As the synopsis reads, shortly after moving to Richland, Washington Teddy starts to meet all these boys around town. And they do indeed disappear before his eyes. Of course, it freaks the poor kid out but he's determined to find out what's going on. As Teddy starts to piece things together he finds out that the gigantic, scary tree next door has something to do with all of the boys' disappearances. Targeted as the tree's next victim, Teddy is sucked into the dim and distorted world of the tree and has to fight for his life and those of the missing boys.
Teddy is portrayed as a wimpy character who can be called shy, timid, a loner even... but I suppose trying to figure out a creepy mystery and trying to stay alive at the same time will change one's character a bit. Teddy definitely grew on me, not that I didn't like him in the beginning mind you. But I definitely didn't want the tree to kill him and he's actually a pretty brave and loyal kid. You'll see why because you're going to want to read this one. I liked the unique element of the tree! I liked the creepiness of the story, I mean it didn't scare me where I had to stop reading it but I definitely got some chills! And the story overall sucked me in! I love books that do that, as I'm sure most readers do.
This is also my first experience with the author's writing. I enjoyed the simplicity and flow of the writing. It wasn't bogged down with heavy details or over-the-top descriptions. The author was able to successfully pull me into Teddy's world and I could easily "see" a lot of the scenes in my head.
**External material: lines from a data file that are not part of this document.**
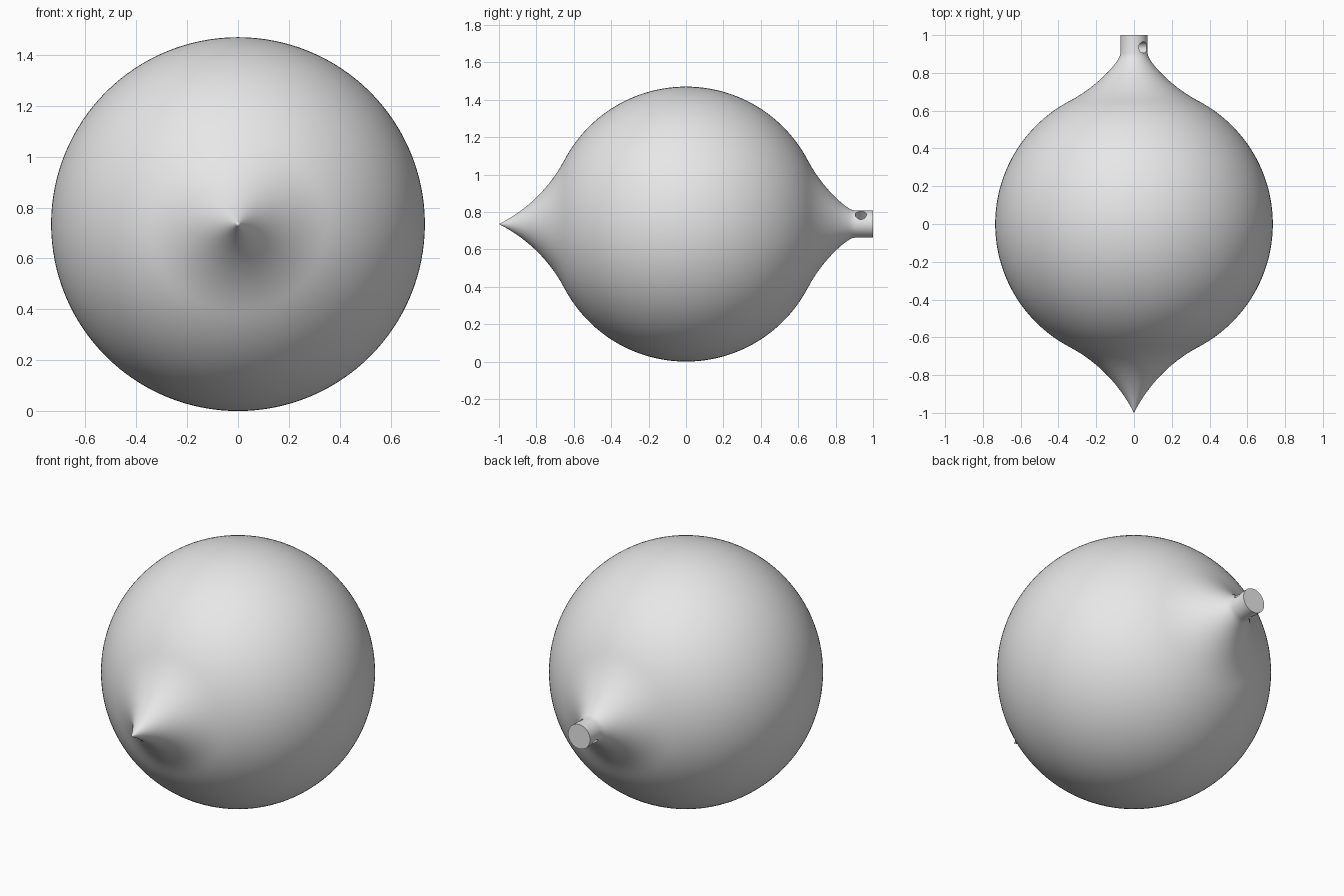
import bpy, bmesh, math
from mathutils import Matrix, Vector

cube = bpy.data.objects.get("Cube")
if cube:
    bpy.data.objects.remove(cube, do_unlink=True)

R = 0.735            # bulb radius, also the axis height
STEM = 0.072         # stem radius
JOIN = 0.65          # where the round bulb flows into the flare
BORE_Y = 0.935       # hanging hole position along the stem

grey = bpy.data.materials.new("plain grey")
grey.use_nodes = True
grey.diffuse_color = (0.8, 0.8, 0.8, 1)
grey.node_tree.nodes["Principled BSDF"].inputs["Base Color"].default_value = (0.8, 0.8, 0.8, 1)


def make_object(name, bm):
    mesh = bpy.data.meshes.new(name)
    bm.to_mesh(mesh)
    bm.free()
    mesh.materials.append(grey)
    obj = bpy.data.objects.new(name, mesh)
    bpy.context.collection.objects.link(obj)
    return obj


def flare(y):
    """Radius of the concave arc, tangent to the bulb and ending at the tip."""
    start = Vector((JOIN, math.sqrt(R * R - JOIN * JOIN)))
    out = start.normalized()
    chord = Vector((1, 0)) - start
    radius = chord.length_squared / (2 * chord.dot(out))
    centre = start + out * radius
    return max(0.0, centre.y - math.sqrt(radius ** 2 - (y - centre.x) ** 2))


# Profile from the pointed front tip to the flat stem end
profile = [(-1, 0)]
profile += [(-1 + (1 - JOIN) * i / 20, flare(1 - (1 - JOIN) * i / 20)) for i in range(1, 20)]
half = math.asin(JOIN / R)
for i in range(57):
    a = -half + 2 * half * i / 56
    profile.append((R * math.sin(a), R * math.cos(a)))
profile += [(y, flare(y)) for y in (JOIN + 0.19 * i / 10 for i in range(1, 11))]
profile += [(0.86, 0.092), (0.875, 0.082), (0.89, 0.075), (0.905, STEM), (1, STEM), (1, 0)]

# Turned body
bm = bmesh.new()
verts = [bm.verts.new((r, y, 0)) for y, r in profile]
edges = [bm.edges.new(pair) for pair in zip(verts, verts[1:])]
bmesh.ops.spin(bm, geom=verts + edges, cent=(0, 0, 0), axis=(0, 1, 0),
               angle=2 * math.pi, steps=128)
bmesh.ops.remove_doubles(bm, verts=bm.verts, dist=0.0001)
bmesh.ops.recalc_face_normals(bm, faces=bm.faces)
bmesh.ops.translate(bm, verts=bm.verts, vec=(0, 0, R))
body = make_object("ornament_body", bm)

# Slanted hanging hole through the stem
bm = bmesh.new()
place = Matrix.Translation((0, BORE_Y, R)) @ Matrix.Rotation(math.radians(45), 4, 'Y')
bmesh.ops.create_cone(bm, cap_ends=True, segments=32, radius1=0.03, radius2=0.03,
                      depth=0.3, matrix=place)
cutter = make_object("hole_cutter", bm)
cutter.hide_render = True

cut = body.modifiers.new("hanging_hole", 'BOOLEAN')
cut.operation = 'DIFFERENCE'
cut.solver = 'EXACT'
cut.object = cutter

bpy.ops.object.select_all(action='DESELECT')
body.select_set(True)
bpy.context.view_layer.objects.active = body
bpy.ops.object.modifier_apply(modifier=cut.name)
bpy.data.objects.remove(cutter, do_unlink=True)
bpy.ops.object.shade_smooth_by_angle(angle=math.radians(35))
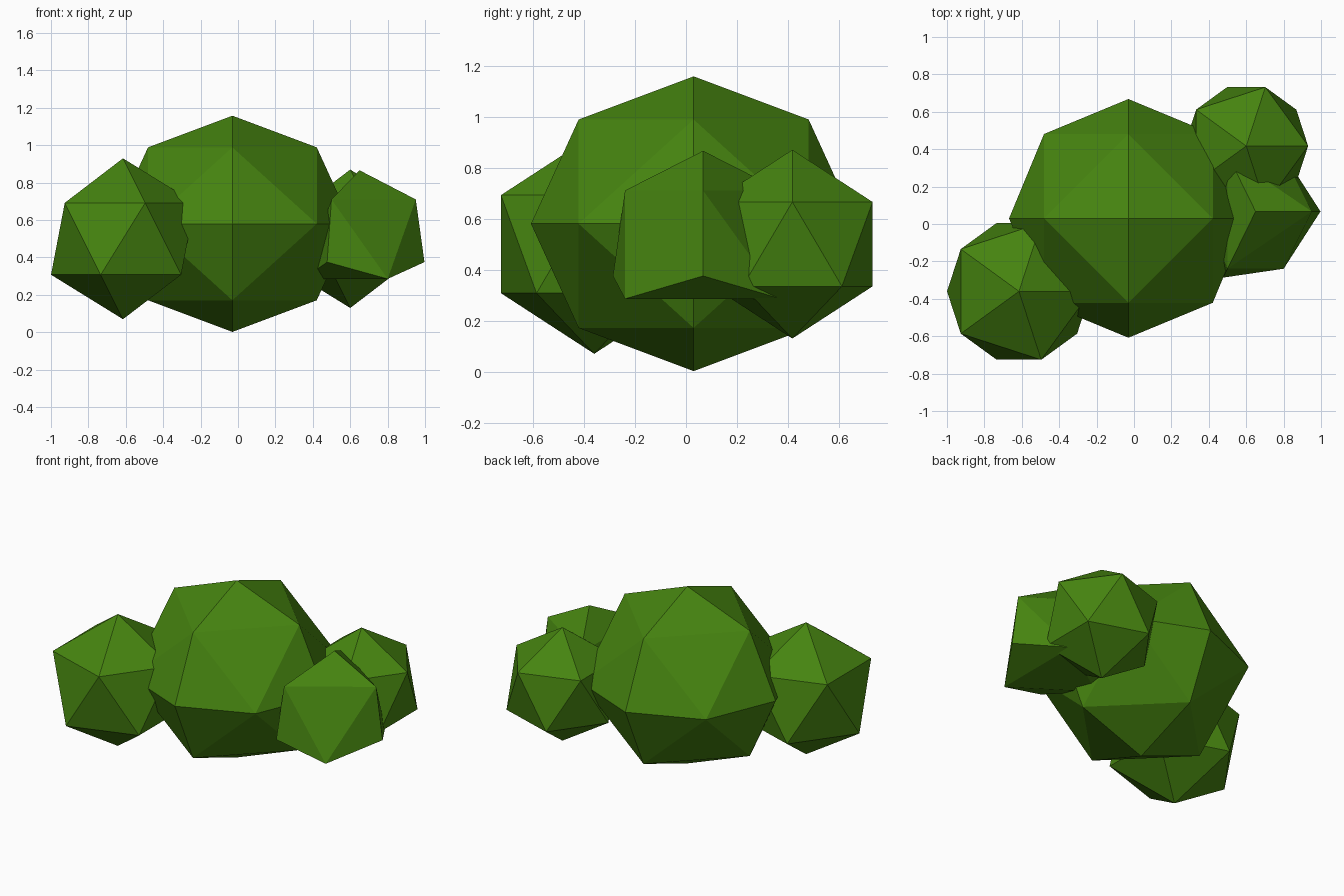
import bpy, bmesh, math
from itertools import combinations
from mathutils import Vector, Matrix

cube = bpy.data.objects.get("Cube")
if cube:
    bpy.data.objects.remove(cube, do_unlink=True)

GREEN = (0.061, 0.231, 0.005, 1.0)
leaf = bpy.data.materials.new("leaf_green")
leaf.use_nodes = True
leaf.diffuse_color = GREEN
bsdf = leaf.node_tree.nodes["Principled BSDF"]
bsdf.inputs["Base Color"].default_value = GREEN
bsdf.inputs["Roughness"].default_value = 0.9


def rounded_solid(bm, corners):
    """Split every edge of a regular solid once and push the points to a unit sphere."""
    points = [Vector(c).normalized() for c in corners]
    mids = [a + b for a, b in combinations(points, 2)]
    points += [m.normalized() for m in mids if m.length > 0.01]
    verts = [bm.verts.new(p) for p in points]
    bmesh.ops.convex_hull(bm, input=verts)


def octa_ball(bm):
    axes = [Vector(row) for row in Matrix.Identity(3)]
    rounded_solid(bm, axes + [-a for a in axes])


def tetra_ball(bm):
    ring = [math.tau * i / 3 for i in range(3)]
    low = [(math.cos(a), math.sin(a), -math.sqrt(1 / 8)) for a in ring]
    rounded_solid(bm, [(0, 0, 1)] + low)


def ico_ball(bm):
    bmesh.ops.create_icosphere(bm, subdivisions=1, radius=1)


def clump(name, shape, centre, size):
    bm = bmesh.new()
    shape(bm)
    bmesh.ops.scale(bm, vec=size, verts=bm.verts)
    bmesh.ops.recalc_face_normals(bm, faces=bm.faces)
    mesh = bpy.data.meshes.new(name)
    bm.to_mesh(mesh)
    bm.free()
    mesh.materials.append(leaf)
    obj = bpy.data.objects.new(name, mesh)
    obj.location = centre
    bpy.context.collection.objects.link(obj)


# Large middle clump, slightly flattened
clump("main_clump", octa_ball, (-0.03, 0.03, 0.58), (0.638, 0.638, 0.578))
# Smaller clumps around it
clump("front_right_clump", ico_ball, (-0.615, -0.36, 0.5), (0.43, 0.43, 0.43))
clump("back_left_clump", ico_ball, (0.60, 0.417, 0.5), (0.37, 0.37, 0.37))
clump("left_clump", tetra_ball, (0.65, 0.067, 0.498), (0.368, 0.433, 0.368))
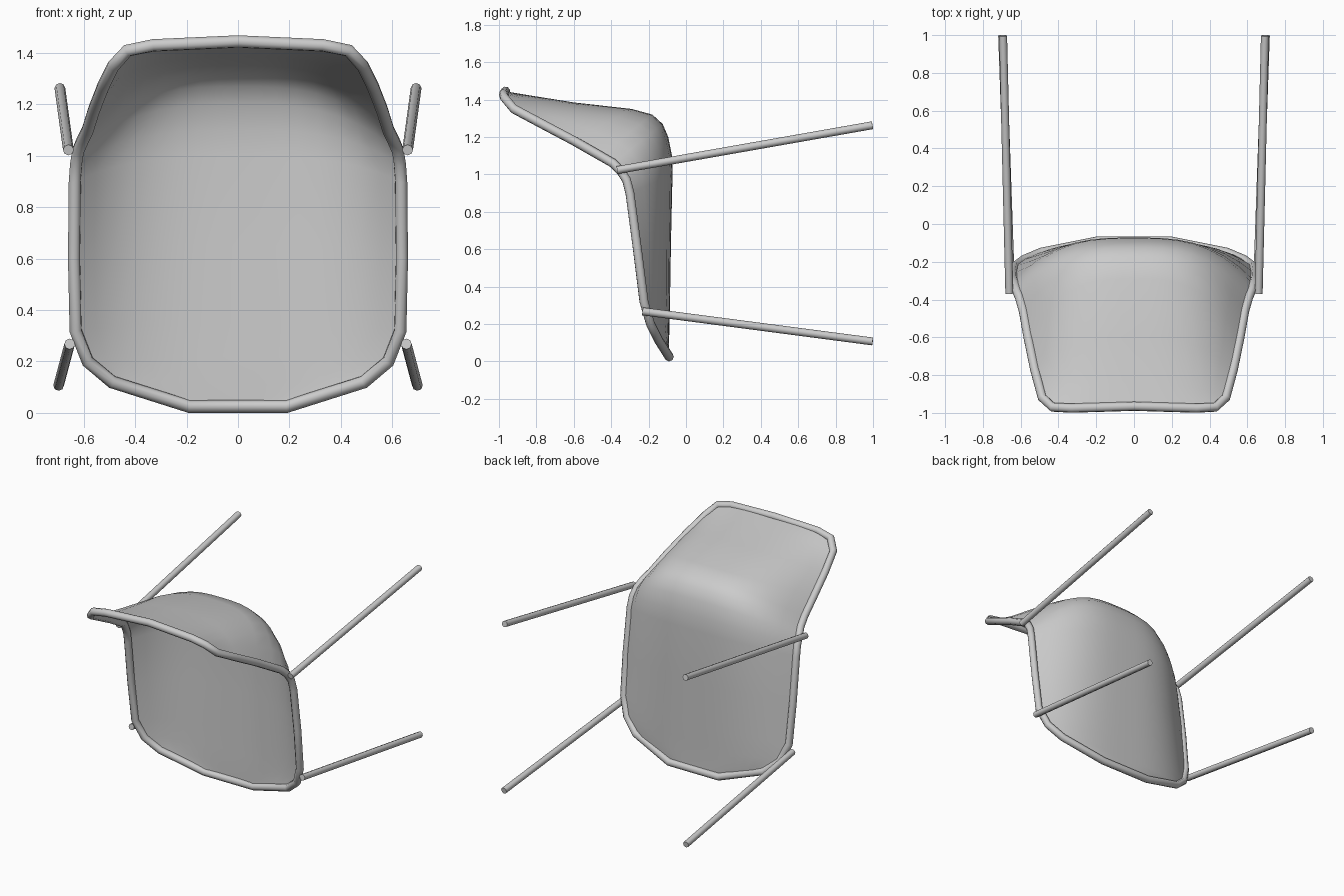
import bpy, bmesh

if "Cube" in bpy.data.objects:
    bpy.data.objects.remove(bpy.data.objects["Cube"])

# Stations along the shell: rim x, y, z, then centre-line y, z
STATIONS = [
    (.19, -.090, .025, -.090, .028), (.49, -.150, .12, -.090, .12),
    (.585, -.190, .20, -.088, .22), (.632, -.225, .32, -.085, .35),
    (.638, -.260, .60, -.080, .65), (.635, -.300, .90, -.072, 1.00),
    (.630, -.318, .97, -.075, 1.10), (.622, -.350, 1.02, -.095, 1.20),
    (.605, -.390, 1.06, -.125, 1.27), (.585, -.460, 1.10, -.180, 1.32),
    (.560, -.600, 1.18, -.290, 1.35), (.525, -.770, 1.27, -.600, 1.385),
    (.485, -.920, 1.35, -.850, 1.425), (.430, -.970, 1.41, -.940, 1.440),
    (.330, -.975, 1.43, -.970, 1.445)]
COLS = 16


def tube(name, points, radius, closed=False):
    cu = bpy.data.curves.new(name, 'CURVE')
    cu.dimensions = '3D'
    cu.bevel_depth = radius
    cu.bevel_resolution = 2
    cu.use_fill_caps = not closed
    sp = cu.splines.new('POLY')
    sp.points.add(len(points) - 1)
    for p, co in zip(sp.points, points):
        p.co = (*co, 1)
    sp.use_cyclic_u = closed
    sp.use_smooth = True
    ob = bpy.data.objects.new(name, cu)
    bpy.context.collection.objects.link(ob)
    return ob


# Seat and backrest shell: scooped sheet lofted between centre line and rim
bm = bmesh.new()
rows = []
for rx, ry, rz, cy, cz in STATIONS:
    row = []
    for i in range(COLS + 1):
        s = 2 * i / COLS - 1
        f = abs(s) ** 3
        row.append(bm.verts.new((rx * s, cy + (ry - cy) * f, cz + (rz - cz) * f)))
    rows.append(row)
for a, b in zip(rows, rows[1:]):
    for i in range(COLS):
        bm.faces.new((a[i], a[i + 1], b[i + 1], b[i]))
for face in bm.faces:
    face.smooth = True
mesh = bpy.data.meshes.new("shell")
bm.to_mesh(mesh)
bm.free()
bpy.context.collection.objects.link(bpy.data.objects.new("shell", mesh))

# Tubular rim around the shell edge
side = [s[:3] for s in STATIONS]
loop = side + [(0, -.965, 1.445)] + [(-x, y, z) for x, y, z in reversed(side)]
tube("rim", loop, .025, closed=True)

# Four straight legs
for sx, label in ((1, "right"), (-1, "left")):
    tube(f"front_leg_{label}", [(sx * .655, -.232, .268), (sx * .698, .998, .107)], .021)
    tube(f"back_leg_{label}", [(sx * .66, -.368, 1.023), (sx * .693, .997, 1.263)], .021)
It was a lot of fun reading The Dead Boys and I'm looking forward to more of Royce's work.